The new shade of pink is termed ‘millennial pink’ and represents the fourth wave of feminism, as well as gender fluidity. Us millennials are referred to as the internet generation, socially educated and the ‘DIY’ generation, which is why we have broken down conservative traditions and social constructions which oppress certain groups. Millennial pink therefore signifies the freedom of this generation, allowing freedom of sexuality and gender expression.
Pink traditionally corresponds with girls being feminine and innocent. At present, fashion has used pink and reverted its connation by changing the meaning of what it is to wear pink. Fyodor Golan’s Autumn/Winter 2017 collection features the cartoon, The Powerpuff Girls, and quotes the line “Don’t call me princess”. Buttercup uses the line when fighting a villain who reinforced gender stereotypes. The fashion duo incorporated this scene into their garment, and used the colour pink to show that women can appear ‘girly’, but should not be subjected to gender stereotypes.
The trend especially challenges the gender stigma through men’s fashion. More specifically, millennial pink continues to be a trend in men’s streetwear. British rapper Che Lingo poses in pink clothing and against a pink backdrop. The rise of males in industries such as rap and hip hop, which has a long history of being sexist and prejudice towards gender fluidity, demonstrates men displaying confidence in their own masculinity and sexual identity, suggesting that they can embrace and respect all genders.
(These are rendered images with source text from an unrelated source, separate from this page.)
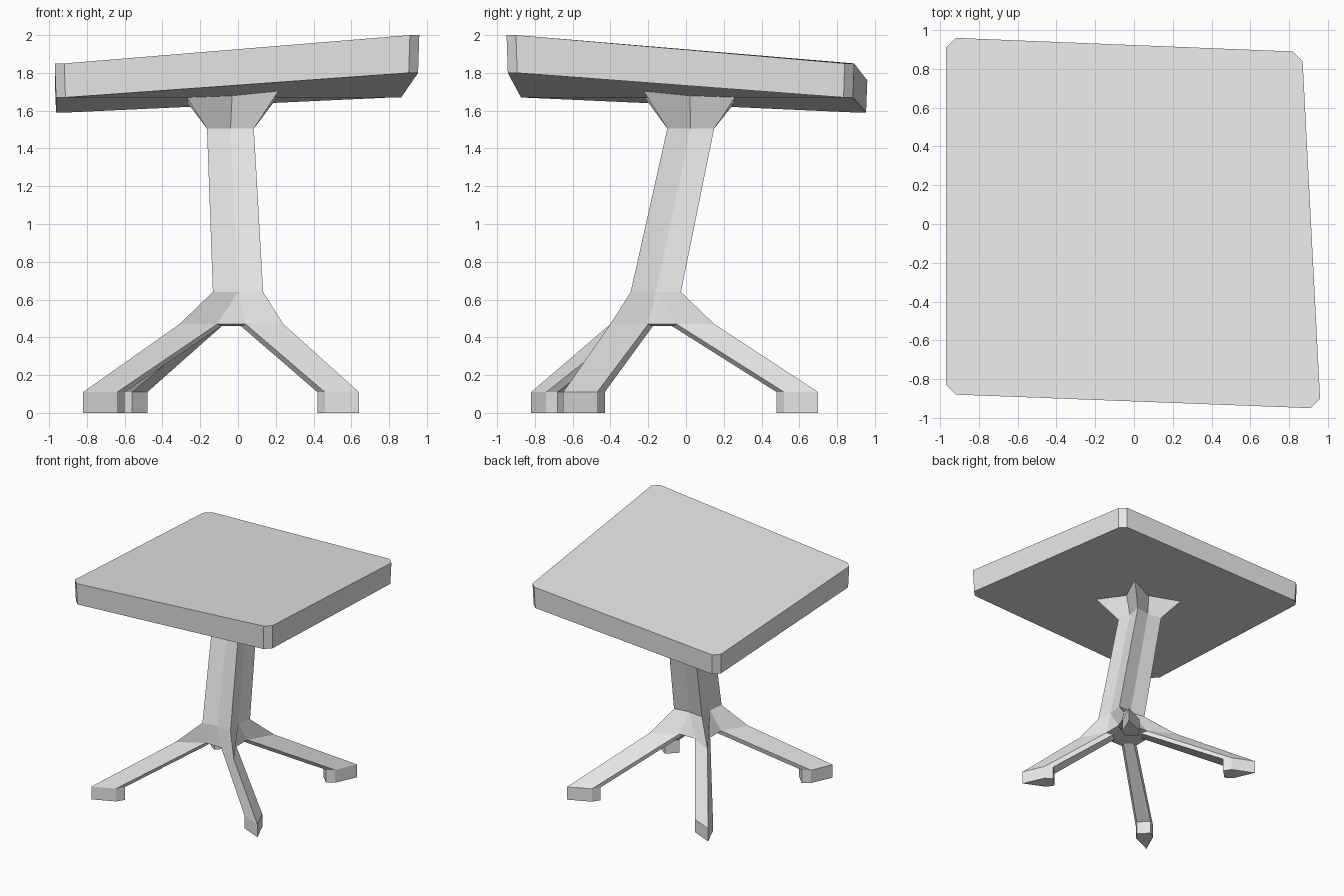
import bpy, bmesh
from mathutils import Vector as V

cube = bpy.data.objects.get("Cube")
if cube:
    bpy.data.objects.remove(cube, do_unlink=True)

grey = bpy.data.materials.new("plain grey")
grey.use_nodes = True
grey.diffuse_color = (0.8, 0.8, 0.8, 1)
grey.node_tree.nodes["Principled BSDF"].inputs["Base Color"].default_value = (0.8, 0.8, 0.8, 1)

# Outward side directions of the four corners, counter-clockwise from -x -y
WEST, SOUTH, EAST, NORTH = V((-1, 0, 0)), V((0, -1, 0)), V((1, 0, 0)), V((0, 1, 0))
SIDES = [(WEST, SOUTH), (SOUTH, EAST), (EAST, NORTH), (NORTH, WEST)]


def finish(bm, name):
    bmesh.ops.recalc_face_normals(bm, faces=bm.faces)
    mesh = bpy.data.meshes.new(name)
    bm.to_mesh(mesh)
    bm.free()
    mesh.materials.append(grey)
    bpy.context.collection.objects.link(bpy.data.objects.new(name, mesh))


def bridge(bm, a, b):
    for i in range(len(a)):
        j = (i + 1) % len(a)
        bm.faces.new((a[i], a[j], b[j], b[i]))


# Tilted, crooked table top with cut corners
def table_top():
    bm = bmesh.new()
    corners = [(-0.97, -0.88), (0.96, -0.95), (0.87, 0.89), (-0.97, 0.96)]
    top, bottom = [], []
    for (x, y), (p, n), high, low in zip(corners, SIDES, (1.85, 2.0, 1.85, 1.76), (1.67, 1.8, 1.67, 1.59)):
        for side in (n, p):
            at = V((x, y, 0)) - 0.05 * side
            top.append(bm.verts.new((at.x, at.y, high)))
            bottom.append(bm.verts.new((at.x * 0.993, at.y * 0.993, low)))
    bridge(bm, bottom, top)
    bm.faces.new(top)
    bm.faces.new(bottom)
    finish(bm, "table_top")


# Leaning column of star section, flaring into four legs and a top bracket
def pedestal():
    bm = bmesh.new()

    def star(cx, cy, z, corner, mid, height=None):
        ring = []
        for p, n in SIDES:
            for off in ((p + n) * corner, n * mid):
                at = V((cx, cy, z)) + off
                if height:
                    at.z = height(at)
                ring.append(bm.verts.new(at))
        return ring

    base = star(0, -0.16, 0.64, 0.133, 0.115)
    neck = star(-0.04, 0.025, 1.505, 0.124, 0.105)
    collar = star(-0.03, 0.02, 0, 0.255, 0.13, lambda c: 1.695 + 0.057 * c.x - 0.055 * c.y)
    bridge(bm, base, neck)
    bridge(bm, neck, collar)
    bm.faces.new(collar)

    # Legs: each ring runs tip, next side, inner pair, previous side
    feet = [(-0.82, -0.82), (0.64, -0.65), (0.64, 0.70), (-0.70, 0.70)]
    hub = V((-0.035, -0.125, 0.47))
    knees = []
    for (x, y), (p, n) in zip(feet, SIDES):
        def foot(z):
            pairs = [(0, 0), (0.18, 0.08), (0.22, 0.14), (0.14, 0.22), (0.08, 0.18)]
            return [bm.verts.new(V((x, y, z)) - a * p - b * n) for a, b in pairs]

        sole, ankle = foot(0), foot(0.11)
        offsets = [(0.275, 0.275), (0.075, 0.16), (0.05, 0.11), (0.11, 0.05), (0.16, 0.075)]
        knee = [bm.verts.new(hub + a * p + b * n) for a, b in offsets]
        for v in knee[2:4]:
            v.co.z -= 0.01
        bm.faces.new(sole)
        bridge(bm, sole, ankle)
        bridge(bm, ankle, knee)
        knees.append(knee)

    # Hub joining the legs to the column
    for i, knee in enumerate(knees):
        after = knees[(i + 1) % 4]
        corner, mid, mid_before = base[2 * i], base[2 * i + 1], base[2 * i - 1]
        bm.faces.new((knee[0], knee[1], mid, corner))
        bm.faces.new((knee[0], corner, mid_before, knee[4]))
        bm.faces.new((mid, knee[1], after[4]))
        bm.faces.new((knee[1], knee[2], after[3], after[4]))
    bm.faces.new([v for k in knees for v in (k[3], k[2])])
    finish(bm, "pedestal")


table_top()
pedestal()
Menswear fashion brands are continuing to use pink to challenge gender norms. The brand Art School challenges gender stereotypes, as their ready-to-wear fashion is unisex clothing which blurs the lines between menswear and womenswear to represent modern society. The brand uses fashion to explore queerness, challenging the differences between male and female that fashion has constructed. Wearing pink just got a whole new meaning – the colour represents openness and an acceptance of gender differences.